Neglecting plaque and tartar buildup can lead to periodontitis, an irreversible condition involving the inflammation and infection of the gums. Inflamed gums separate from the teeth, allowing bacteria to enter and attack the tooth at the root. At this point, bacteria can also enter the bloodstream and travel to major organs like the heart, liver and kidneys, causing serious complications.
Dogs and cats that find their way to Marin Humane have often had their teeth neglected by former guardians, so dental issues are common. Many of these poor animals are in constant pain, which can often show itself in behavior issues. To remedy most dental issues, the animal must be put under general anesthesia, which makes it possible to perform the procedures with less stress and pain, allows for a better cleaning and X-rays their jaw, if needed.

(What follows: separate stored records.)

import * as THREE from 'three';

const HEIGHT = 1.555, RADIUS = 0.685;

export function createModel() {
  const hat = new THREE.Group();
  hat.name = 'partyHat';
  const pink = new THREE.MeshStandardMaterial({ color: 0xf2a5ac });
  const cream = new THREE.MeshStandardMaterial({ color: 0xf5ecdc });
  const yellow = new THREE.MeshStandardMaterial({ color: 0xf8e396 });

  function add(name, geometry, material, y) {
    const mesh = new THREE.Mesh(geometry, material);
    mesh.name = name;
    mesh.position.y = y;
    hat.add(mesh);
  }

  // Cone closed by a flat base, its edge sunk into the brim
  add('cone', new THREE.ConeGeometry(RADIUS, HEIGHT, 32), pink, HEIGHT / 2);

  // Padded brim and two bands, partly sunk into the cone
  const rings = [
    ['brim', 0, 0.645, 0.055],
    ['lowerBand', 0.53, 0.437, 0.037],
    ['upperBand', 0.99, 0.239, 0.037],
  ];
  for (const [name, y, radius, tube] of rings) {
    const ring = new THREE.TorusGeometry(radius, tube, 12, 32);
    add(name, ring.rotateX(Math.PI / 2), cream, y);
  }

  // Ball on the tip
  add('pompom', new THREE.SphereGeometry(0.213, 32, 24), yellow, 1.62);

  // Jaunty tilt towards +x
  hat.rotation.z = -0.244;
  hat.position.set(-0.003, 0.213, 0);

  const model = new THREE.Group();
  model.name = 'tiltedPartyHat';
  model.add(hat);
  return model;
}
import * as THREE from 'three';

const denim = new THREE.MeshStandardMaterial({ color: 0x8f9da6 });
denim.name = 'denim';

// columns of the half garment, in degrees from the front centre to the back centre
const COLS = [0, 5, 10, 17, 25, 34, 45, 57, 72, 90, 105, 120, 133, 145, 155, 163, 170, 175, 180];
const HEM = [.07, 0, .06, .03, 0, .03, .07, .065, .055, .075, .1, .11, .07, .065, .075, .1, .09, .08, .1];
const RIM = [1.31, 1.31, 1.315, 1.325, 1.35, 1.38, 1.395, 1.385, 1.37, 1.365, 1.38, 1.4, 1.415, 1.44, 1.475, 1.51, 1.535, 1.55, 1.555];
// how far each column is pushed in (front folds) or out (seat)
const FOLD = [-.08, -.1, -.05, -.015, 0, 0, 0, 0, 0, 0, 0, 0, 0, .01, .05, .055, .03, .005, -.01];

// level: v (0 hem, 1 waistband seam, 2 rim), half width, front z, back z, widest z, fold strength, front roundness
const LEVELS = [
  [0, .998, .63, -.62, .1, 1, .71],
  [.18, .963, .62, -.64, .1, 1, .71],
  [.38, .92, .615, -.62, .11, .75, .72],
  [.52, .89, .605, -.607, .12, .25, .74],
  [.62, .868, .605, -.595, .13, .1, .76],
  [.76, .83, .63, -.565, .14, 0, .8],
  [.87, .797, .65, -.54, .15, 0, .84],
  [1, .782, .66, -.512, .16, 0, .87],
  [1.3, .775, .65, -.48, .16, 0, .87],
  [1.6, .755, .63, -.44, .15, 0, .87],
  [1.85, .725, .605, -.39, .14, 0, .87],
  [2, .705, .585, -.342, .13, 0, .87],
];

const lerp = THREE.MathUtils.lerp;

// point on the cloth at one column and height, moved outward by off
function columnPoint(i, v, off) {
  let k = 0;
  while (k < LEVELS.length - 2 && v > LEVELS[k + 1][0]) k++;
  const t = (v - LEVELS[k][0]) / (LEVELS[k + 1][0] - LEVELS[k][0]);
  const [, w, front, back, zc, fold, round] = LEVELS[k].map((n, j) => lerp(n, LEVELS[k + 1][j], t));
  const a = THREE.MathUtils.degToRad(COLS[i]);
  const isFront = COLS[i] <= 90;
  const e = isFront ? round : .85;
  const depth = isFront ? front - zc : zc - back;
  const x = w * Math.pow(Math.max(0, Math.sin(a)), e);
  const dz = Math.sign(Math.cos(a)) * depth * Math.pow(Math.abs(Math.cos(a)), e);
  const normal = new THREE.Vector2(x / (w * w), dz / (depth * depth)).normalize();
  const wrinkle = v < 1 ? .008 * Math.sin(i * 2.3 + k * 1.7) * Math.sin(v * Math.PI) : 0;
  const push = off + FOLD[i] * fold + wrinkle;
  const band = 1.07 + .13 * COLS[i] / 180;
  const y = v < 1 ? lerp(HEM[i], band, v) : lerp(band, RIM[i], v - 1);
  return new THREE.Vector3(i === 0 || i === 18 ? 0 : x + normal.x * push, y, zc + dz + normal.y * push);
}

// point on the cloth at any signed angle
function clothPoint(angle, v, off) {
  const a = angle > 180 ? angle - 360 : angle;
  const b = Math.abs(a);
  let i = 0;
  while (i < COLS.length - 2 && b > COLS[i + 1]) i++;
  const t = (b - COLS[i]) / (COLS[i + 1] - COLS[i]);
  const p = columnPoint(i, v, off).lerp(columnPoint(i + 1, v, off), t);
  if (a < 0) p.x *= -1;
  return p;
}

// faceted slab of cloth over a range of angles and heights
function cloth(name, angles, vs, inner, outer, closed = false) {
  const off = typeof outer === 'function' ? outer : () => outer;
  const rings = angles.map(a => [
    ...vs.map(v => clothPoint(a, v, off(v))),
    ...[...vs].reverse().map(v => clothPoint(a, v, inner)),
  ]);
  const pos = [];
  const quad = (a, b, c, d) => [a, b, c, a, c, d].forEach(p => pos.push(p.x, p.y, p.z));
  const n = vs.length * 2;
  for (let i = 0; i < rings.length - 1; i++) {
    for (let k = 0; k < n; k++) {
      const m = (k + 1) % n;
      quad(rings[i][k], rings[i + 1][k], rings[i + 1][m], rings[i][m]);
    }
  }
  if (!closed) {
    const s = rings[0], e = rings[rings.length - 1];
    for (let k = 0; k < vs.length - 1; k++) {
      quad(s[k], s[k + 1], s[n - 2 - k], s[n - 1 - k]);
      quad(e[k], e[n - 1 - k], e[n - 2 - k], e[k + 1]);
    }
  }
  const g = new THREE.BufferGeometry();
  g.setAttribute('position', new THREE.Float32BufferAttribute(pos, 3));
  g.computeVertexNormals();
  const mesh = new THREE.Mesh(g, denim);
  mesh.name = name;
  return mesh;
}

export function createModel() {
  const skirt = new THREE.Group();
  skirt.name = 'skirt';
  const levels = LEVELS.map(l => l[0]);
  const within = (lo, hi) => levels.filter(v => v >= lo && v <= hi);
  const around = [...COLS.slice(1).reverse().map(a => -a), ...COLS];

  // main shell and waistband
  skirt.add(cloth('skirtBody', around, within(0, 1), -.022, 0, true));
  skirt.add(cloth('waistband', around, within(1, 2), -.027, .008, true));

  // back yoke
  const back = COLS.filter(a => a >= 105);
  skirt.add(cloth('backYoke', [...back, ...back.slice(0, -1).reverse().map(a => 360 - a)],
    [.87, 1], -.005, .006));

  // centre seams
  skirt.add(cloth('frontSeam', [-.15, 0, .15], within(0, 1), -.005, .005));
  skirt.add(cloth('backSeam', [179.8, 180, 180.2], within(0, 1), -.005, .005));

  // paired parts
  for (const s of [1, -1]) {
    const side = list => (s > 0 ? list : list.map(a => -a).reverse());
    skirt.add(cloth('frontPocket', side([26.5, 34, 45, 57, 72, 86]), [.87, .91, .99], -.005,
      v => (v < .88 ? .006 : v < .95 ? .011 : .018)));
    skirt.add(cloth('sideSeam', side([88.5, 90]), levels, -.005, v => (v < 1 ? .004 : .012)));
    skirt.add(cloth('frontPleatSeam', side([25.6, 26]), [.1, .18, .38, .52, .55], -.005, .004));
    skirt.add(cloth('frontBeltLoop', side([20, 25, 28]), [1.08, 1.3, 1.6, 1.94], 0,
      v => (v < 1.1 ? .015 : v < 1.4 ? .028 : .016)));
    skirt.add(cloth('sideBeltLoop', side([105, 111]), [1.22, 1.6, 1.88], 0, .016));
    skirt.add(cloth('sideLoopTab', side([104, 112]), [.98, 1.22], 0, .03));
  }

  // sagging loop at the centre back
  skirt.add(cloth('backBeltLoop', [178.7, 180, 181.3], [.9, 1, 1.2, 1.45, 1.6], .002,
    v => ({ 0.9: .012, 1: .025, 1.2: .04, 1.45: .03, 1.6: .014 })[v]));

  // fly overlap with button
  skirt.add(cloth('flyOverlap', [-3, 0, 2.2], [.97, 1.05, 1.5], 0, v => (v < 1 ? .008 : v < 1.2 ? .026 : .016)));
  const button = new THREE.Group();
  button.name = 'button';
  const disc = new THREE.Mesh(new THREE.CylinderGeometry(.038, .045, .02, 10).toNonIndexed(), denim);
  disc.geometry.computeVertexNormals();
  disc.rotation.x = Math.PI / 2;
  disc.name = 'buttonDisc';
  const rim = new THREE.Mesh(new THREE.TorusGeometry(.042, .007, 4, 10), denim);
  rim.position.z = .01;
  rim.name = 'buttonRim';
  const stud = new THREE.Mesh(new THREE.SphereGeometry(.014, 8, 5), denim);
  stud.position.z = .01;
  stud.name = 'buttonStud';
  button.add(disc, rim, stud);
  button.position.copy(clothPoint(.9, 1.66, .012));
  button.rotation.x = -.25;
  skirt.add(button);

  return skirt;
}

Veterinarians will remove tartar, check for cavities and growths, extract diseased teeth and finally, give those teeth a good polishing. A final polish will smooth the teeth and discourage the formation of new plaque and tartar. Extraction of problem teeth can provide tremendous relief for suffering animals and most cope well without the missing ones.
The good news is that you can take preventive measures against dental disease for your pets at home.

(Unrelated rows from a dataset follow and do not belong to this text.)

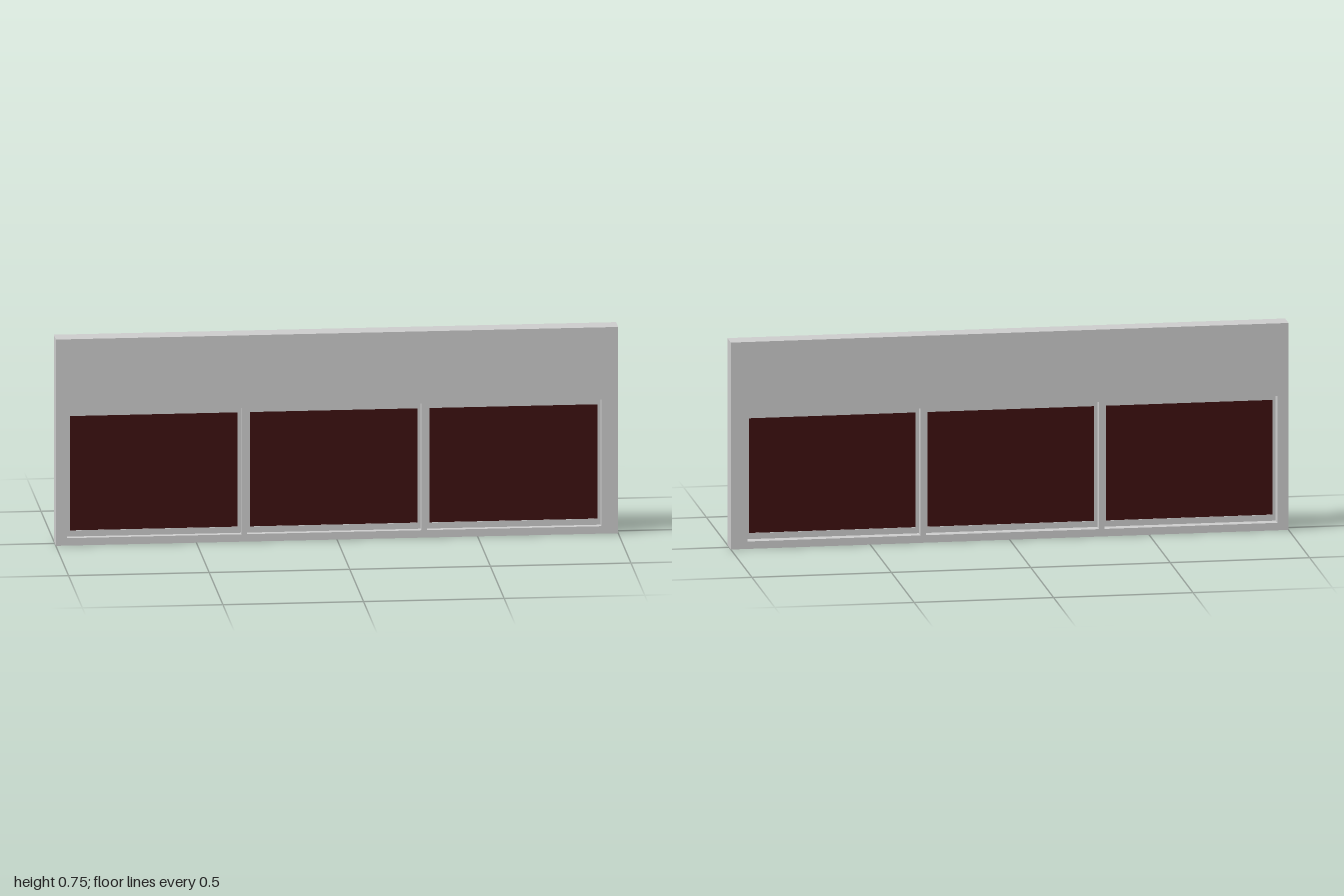
import * as THREE from 'three';

const grey = new THREE.MeshStandardMaterial({ color: 0xcccccc });
const darkRed = new THREE.MeshStandardMaterial({ color: 0x3d1010 });

const rect = (Type, x0, y0, x1, y1) => new Type([
  new THREE.Vector2(x0, y0), new THREE.Vector2(x1, y0),
  new THREE.Vector2(x1, y1), new THREE.Vector2(x0, y1),
]);

// Upright slab cut from an outline with holes, spanning z0 to z1
function slab(name, outline, holes, z0, z1, material) {
  outline.holes.push(...holes);
  const geometry = new THREE.ExtrudeGeometry(outline, { depth: z1 - z0, bevelEnabled: false });
  geometry.translate(0, 0, z0);
  const mesh = new THREE.Mesh(geometry, material);
  mesh.name = name;
  return mesh;
}

export function createModel() {
  const model = new THREE.Group();
  model.name = 'windowWall';

  const height = 0.75, halfDepth = 0.0375;
  const sill = 0.027, head = 0.487;              // opening bottom and top
  const openings = [-0.96, -0.32, 0.32].map((x) => [x, x + 0.62]);
  const side = 0.012, rail = 0.022;              // sash widths
  const sashBack = -0.0005, sashFront = 0.0135;

  // Wall with three openings
  model.add(slab('wall', rect(THREE.Shape, -1, 0, 1, height),
    openings.map(([a, b]) => rect(THREE.Path, a, sill, b, head)),
    -halfDepth, halfDepth, grey));

  // Recessed sash and pane in each opening
  for (const [a, b] of openings) {
    const inner = [a + side, sill + rail, b - side, head - rail];
    const bay = new THREE.Group();
    bay.name = 'window';
    bay.add(
      slab('sash', rect(THREE.Shape, a, sill, b, head),
        [rect(THREE.Path, ...inner)], sashBack, sashFront, grey),
      slab('pane', rect(THREE.Shape, ...inner), [], sashBack + 0.002, sashFront - 0.002, darkRed),
    );
    model.add(bay);
  }
  return model;
}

“It’s important for people to be proactive when it comes to their pets’ oral health,” says Marin Humane director of shelter medicine Belinda Evans. “Start by familiarizing yourself with the warning signs of dental disease like bad breath, yellow-brown crust on the teeth, bleeding gums or pawing at the mouth and commit to a home care regimen. Also, be sure to visit your veterinarian at least once a year for a checkup.”
Along with professional care, your pet will benefit from a home care regimen. Regular brushing is an important part of this routine. Introduce your pets to brushing by putting a small amount of toothpaste on your finger and rubbing it on their teeth. Be sure to use special toothpaste formulated for pets as regular toothpaste can upset your pet’s stomach. Once your pets become comfortable with this, apply toothpaste on a toothbrush and allow them to lick the bristles, then begin brushing.
Ideally, you should brush your pets’ teeth two times a week. Note that it will probably take some time until your pets cooperate. Don’t give up! Your pets will thank you.
Lisa Bloch is the marketing and communications director for Marin Humane, which contributes Tails of Marin articles and welcomes animal-related questions and stories about the people and animals in our community. Go to marinhumane.org, find us on social media @marinhumane, or email [email protected].